• 4 minutes England Running Out of Water?
  • 7 minutes Trump to Make Allies Pay More to Host US Bases
  • 10 minutes U.S. Shale Output may Start Dropping Next Year
  • 14 minutes Washington Eyes Crackdown On OPEC
  • 8 hours Dutch Populists Shock the EU with Election Victory
  • 23 mins Venezuela Says Russian Troops Land to Service Military Equipment
  • 16 hours One Last Warning For The U.S. Shale Patch
  • 11 hours 3 Pipes: EPIC 900K, CACTUS II 670K, GREY OAKS 800K
  • 43 mins U.S.-China Trade War Poses Biggest Risk To Global Stability
  • 20 mins Multi-well Pad Drilling Cost Question
  • 5 hours Read: OPEC THREATENED TO KILL US SHALE
  • 1 day Climate change's fingerprints are on U.S. Midwest floods
  • 2 days Oil Slips Further From 2019 Highs On Trade Worries
  • 1 day The Political Debacle: Brexit delayed
  • 13 hours European Parliament demands Nord-Stream-ii pipeline to be Stopped
  • 22 hours Modular Nuclear Reactors

Oil Supplies May Be Tighter Than Perceived

Friday, April 22, 2016

In the latest edition of the Numbers Report, we’ll take a look at some of the most interesting figures put out this week in the energy sector. Each week we’ll dig into some data and provide a bit of explanation on what drives the numbers.

Let’s take a look.

1. China’s oil demand slowing
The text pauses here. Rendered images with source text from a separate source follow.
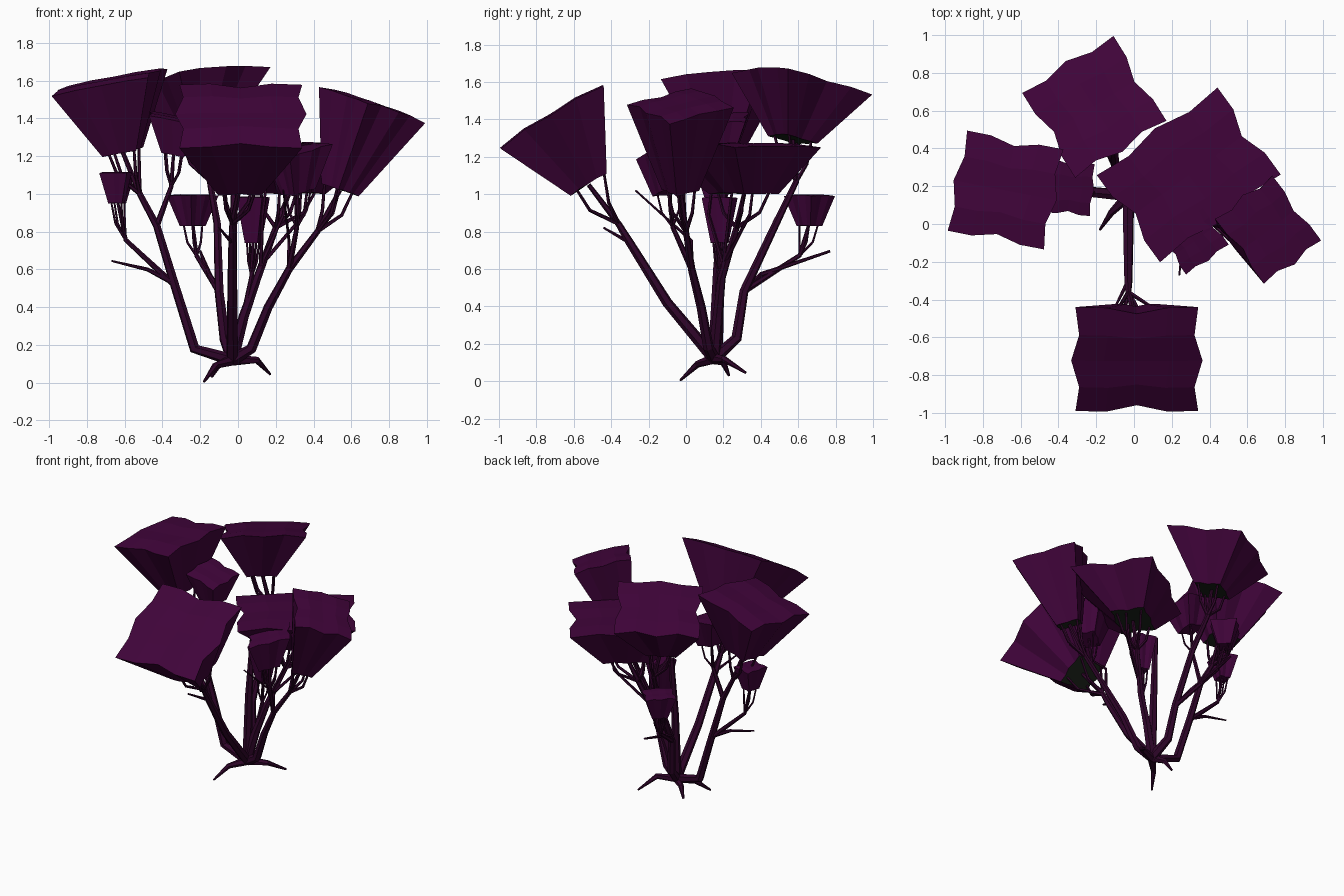
import bpy, bmesh, math
from mathutils import Vector as V

if "Cube" in bpy.data.objects:
    bpy.data.objects.remove(bpy.data.objects["Cube"])


def material(name, rgb):
    m = bpy.data.materials.new(name)
    m.diffuse_color = (*rgb, 1)
    m.use_nodes = True
    m.node_tree.nodes["Principled BSDF"].inputs["Base Color"].default_value = m.diffuse_color
    return m


PURPLE = material("dark purple leaves", (0.051, 0.0012, 0.042))
BARK = material("dark plum bark", (0.029, 0.0015, 0.023))
UNDER = material("black green underside", (0.011, 0.016, 0.010))
ROOT = V((-.03, .15, .12))


def finish(bm, name, *mats):
    bmesh.ops.recalc_face_normals(bm, faces=bm.faces)
    me = bpy.data.meshes.new(name)
    bm.to_mesh(me)
    bm.free()
    for m in mats:
        me.materials.append(m)
    bpy.context.collection.objects.link(bpy.data.objects.new(name, me))


def tube(name, pts, r0, r1, sides=6):
    """Tapered faceted branch along a path."""
    pts = [V(p) for p in pts]
    last = len(pts) - 1
    bm = bmesh.new()
    rings = []
    for i, p in enumerate(pts):
        d = (pts[min(i + 1, last)] - pts[max(i - 1, 0)]).normalized()
        a = d.cross(V((.3, 1, 0)) if abs(d.y) < .8 else V((1, 0, 0))).normalized()
        b = d.cross(a)
        r = r0 + (r1 - r0) * i / last
        angles = [2 * math.pi * k / sides for k in range(sides)]
        rings.append([bm.verts.new(p + r * (a * math.cos(t) + b * math.sin(t))) for t in angles])
    for q, s in zip(rings, rings[1:]):
        for k in range(sides):
            bm.faces.new((q[k], q[k - 1], s[k - 1], s[k]))
    bm.faces.new(rings[0])
    bm.faces.new(rings[-1])
    finish(bm, name, BARK)


def clump(name, centre, length, width, turn, slope, base, scale, fork):
    """Inverted four-sided leaf mass with a crinkled sloping top, on forked twigs."""
    n, t = 4, math.radians(turn)
    big = length > .3
    mid, base, fork = V(centre), V(base), V(fork)

    def top(u, v):
        x = u * length * math.cos(t) - v * width * math.sin(t)
        y = u * length * math.sin(t) + v * width * math.cos(t)
        return mid + V((x, y, x * slope[0] + y * slope[1]))

    up = V((-slope[0], -slope[1], 1)).normalized()
    zig = (0, -.06, .07, -.06, 0)     # side edges wander in and out
    fold = (0, .75, .5, .7, 0)        # low ridges across the top
    bm = bmesh.new()
    g = {}
    for i in range(n + 1):
        for j in range(n + 1):
            u = (i / n - .5) * (1 + zig[j])
            v = (j / n - .5) * (1 - (.12 if i == 2 else 0))
            lift = .06 * length * (fold[j] * .75 + fold[i] * .25)
            g[i, j] = bm.verts.new(top(u, v) + up * lift)
    for i in range(n):
        for j in range(n):
            bm.faces.new((g[i, j], g[i + 1, j], g[i + 1, j + 1], g[i, j + 1]))
    loop = ([g[i, 0] for i in range(n)] + [g[n, j] for j in range(n)]
            + [g[n - i, n] for i in range(n)] + [g[0, n - j] for j in range(n)])
    low = [bm.verts.new(base + (w.co - mid) * scale) for w in loop]
    for k in range(len(loop)):
        bm.faces.new((loop[k], loop[k - 1], low[k - 1], low[k]))
    bm.faces.new(low).material_index = 1 if big else 0
    feet = [low[k].co.copy() for k in range(0, 16, 4)]
    finish(bm, name + "_leaves", PURPLE, *([UNDER] if big else []))
    # Four twigs spreading from the fork to the corners of the underside
    r = .012 if big else .008
    for k, q in enumerate(feet):
        q = base.lerp(q, .8)
        out = V((q.x - fork.x, q.y - fork.y, 0)) * .2
        tube(f"{name}_twig_{k}", [fork, fork.lerp(q, .45) + out, q + V((0, 0, .04))], r, r * .6, 5)


def limb(name, mids, leaf, scale=.35):
    """Main limb from the root through its bends up to its own leaf mass."""
    tube(name + "_limb", [ROOT, *mids, leaf[-1]], .033, .012)
    clump(name, *leaf, scale, mids[-1])


def small(name, x, y, z, size, turn, depth, joint, slope=(0, 0)):
    """Small leaf tuft on a side branch starting at a limb joint."""
    base = V((x, y, z - depth))
    fork = base.lerp(V(joint), .45) + V((x - joint[0], y - joint[1], 0)) * .3
    tube(name + "_branch", [joint, fork, base + V((0, 0, .02))], .017, .008)
    clump(name, (x, y, z), size, size * 1.15, turn, slope, base, .5, fork)


# Five limbs, each with a large leaf mass (centre, length, width, turn, slope, base)
limb("front", [(-.03, -.1, .42), (-.03, -.3, .74), (-.03, -.36, .84)],
     ((.015, -.715, 1.41), .65, .55, 0, (0, .61), (.01, -.52, 1.05)))
limb("left", [(-.23, .17, .18), (-.33, .18, .5), (-.43, .18, .83), (-.52, .19, 1)],
     ((-.68, .18, 1.59), .52, .54, -11, (.2, .05), (-.61, .19, 1.22)))
limb("back", [(-.07, .27, .23), (-.1, .31, .48), (-.11, .48, .84), (-.15, .59, 1.07)],
     ((-.21, .62, 1.59), .53, .57, -58, (.175, -.2), (-.2, .57, 1.29)))
limb("middle", [(.03, .17, .35), (.1, .19, .55), (.2, .27, .82)],
     ((.29, .26, 1.25), .57, .79, -54, (0, 0), (.27, .31, 1)), .4)
limb("right", [(.07, .12, .18), (.16, .08, .4), (.27, .03, .6), (.42, 0, .8)],
     ((.71, -.03, 1.47), .43, .38, -53, (-.34, 0), (.54, -.03, 1.02)))

# Small tufts on side branches
small("inner_left", -.34, .19, 1.4, .24, -5, .19, (-.43, .18, .83), (-.2, .1))
small("front_right", .32, -.09, 1.23, .24, -55, .22, (.27, .03, .6), (.2, .2))
small("low_back", -.24, .66, .99, .18, -45, .16, (-.1, .31, .48))
small("low_middle", .08, .18, .98, .14, -15, .24, (.03, .17, .35))
small("low_left", -.64, .16, 1.11, .15, -15, .16, (-.34, .18, .52))

# Upright inner stem, spray under the middle leaves and bare stubs
tube("inner_stem", [ROOT, (-.03, .17, .6), (-.02, .2, 1.02)], .033, .018)
for k in range(3):
    p = V((.13 + .11 * k, .12 + .11 * k, .89))
    tube(f"middle_spray_{k}", [(.12, .2, .62), p, p + V((.02, .02, .16))], .011, .007, 5)
tube("left_stub", [(-.36, .18, .54), (-.48, .17, .6), (-.67, .16, .645)], .016, .005)
tube("back_stub", [(-.1, .31, .48), (-.15, .4, .57), (-.2, .77, .695)], .02, .007)
tube("forward_stub", [(.27, .03, .6), (.27, .03, .75), (.24, -.27, 1.02)], .012, .005)
tube("front_stub", [(-.03, -.3, .74), (-.1, -.44, .82)], .012, .006)

# Roots spreading to the ground
for side, bend, tip in (("left", (-.12, .06, .09), (-.18, -.03, .005)),
                        ("right", (.1, .2, .12), (.17, .32, .045)),
                        ("back", (-.1, .2, .1), (-.14, .23, .03))):
    tube(side + "_root", [ROOT, bend, tip], .03, .007)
- China has long-been the engine of growth for oil demand, but that is increasingly no longer the case. Last year China’s oil demand grew by 370,000 barrels per day, but that growth rate is expected to slow to just 290,000 barrels per day in 2016.
- On the supply side, low oil prices could hit China’s oil production, with output set to fall from 4.3 million barrels per day (mb/d) in 2015 down to 4.1 mb/d this year.
- But lower supply could mean that China’s imports rise at a faster rate.
- Steady, if not surging demand growth, plus falling production and elevated imports to fill up China’s strategic petroleum reserve could combine to push oil imports much higher. Barclays predicts China’s imports rocket from 6.7 mb/d in 2015 to 8 mb/d this year.

2. Oil storage levels still at record highs

- Oil storage levels around the world are at record highs, a massive weight that could prevent oil prices from rising much in the near-term.
- In February, the latest month for which data is available, oil inventories rose counter-seasonally, jumping by 7.3 million…




Oilprice - The No. 1 Source for Oil & Energy News